Department of Plastic Surgery, University Hospital Leiden, Leiden, The Netherlands
Up until the middle of the nineteenth century, general surgery consisted largely in amputations of diseased or injured limbs and lightening slash and grab raids on bladder stones. To many surgeons, these procedures, which inflicted intense pain on their patients, were abhorrent. Suddenly, in 1846, with the introduction of ether anaesthesia, all this was to change and William Fergusson found himself in the happy position to benefit from the new style of surgery where pain was abolished and speed began to play a less important part in the operation. Furthermore, in place of amputations, it now became feasible to attempt surgical procedures aimed at conserving or reconstructing diseased parts, which were earlier needlessly sacrificed. It may be remembered that when Percivall Pott suffered a compound fracture of his tibia, his colleagues wished to amputate, but the timely arrival of his old teacher Edward Nourse, who thought conservative treatment feasible, saved his leg.
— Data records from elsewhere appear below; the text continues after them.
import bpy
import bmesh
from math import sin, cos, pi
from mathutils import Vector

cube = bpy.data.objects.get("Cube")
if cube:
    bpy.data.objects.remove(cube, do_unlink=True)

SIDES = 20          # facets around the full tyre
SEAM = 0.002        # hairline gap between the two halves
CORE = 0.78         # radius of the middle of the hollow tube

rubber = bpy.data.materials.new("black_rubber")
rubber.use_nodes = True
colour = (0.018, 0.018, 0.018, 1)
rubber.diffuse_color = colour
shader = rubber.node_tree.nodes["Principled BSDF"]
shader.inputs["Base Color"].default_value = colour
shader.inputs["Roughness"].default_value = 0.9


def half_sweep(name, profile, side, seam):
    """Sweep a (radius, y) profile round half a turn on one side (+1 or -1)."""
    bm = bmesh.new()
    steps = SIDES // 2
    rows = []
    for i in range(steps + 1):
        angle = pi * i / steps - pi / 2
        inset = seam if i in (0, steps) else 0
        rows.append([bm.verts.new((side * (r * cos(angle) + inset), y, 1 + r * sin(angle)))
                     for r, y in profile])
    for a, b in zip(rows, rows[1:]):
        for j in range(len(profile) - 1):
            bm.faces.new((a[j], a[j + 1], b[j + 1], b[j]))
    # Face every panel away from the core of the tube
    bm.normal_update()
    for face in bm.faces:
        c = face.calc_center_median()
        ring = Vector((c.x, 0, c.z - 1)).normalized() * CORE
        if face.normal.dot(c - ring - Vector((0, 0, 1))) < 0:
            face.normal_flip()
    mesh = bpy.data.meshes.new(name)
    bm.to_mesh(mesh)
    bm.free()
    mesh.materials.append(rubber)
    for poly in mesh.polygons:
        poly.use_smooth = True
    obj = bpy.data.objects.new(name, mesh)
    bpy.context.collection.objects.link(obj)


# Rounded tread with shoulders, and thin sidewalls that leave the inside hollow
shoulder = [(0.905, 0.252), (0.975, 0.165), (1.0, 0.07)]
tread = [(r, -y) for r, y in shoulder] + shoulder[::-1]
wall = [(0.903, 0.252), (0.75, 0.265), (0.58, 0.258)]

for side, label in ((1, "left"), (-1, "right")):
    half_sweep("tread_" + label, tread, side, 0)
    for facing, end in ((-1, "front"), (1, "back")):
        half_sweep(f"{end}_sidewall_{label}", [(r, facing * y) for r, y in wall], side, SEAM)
Fergusson coined the term ‘conservative’ surgery, and this aim to repair and conserve was perhaps his greatest contribution to surgery.
William Fergusson, the son of the Laird of Lochmaben, was born in Prestonpans and educated at the Lochmaben Grammar School and the High School in Edinburgh. At the age of 15, he entered a law office, but after 2 years of drudgery, he turned to the study of medicine in Edinburgh.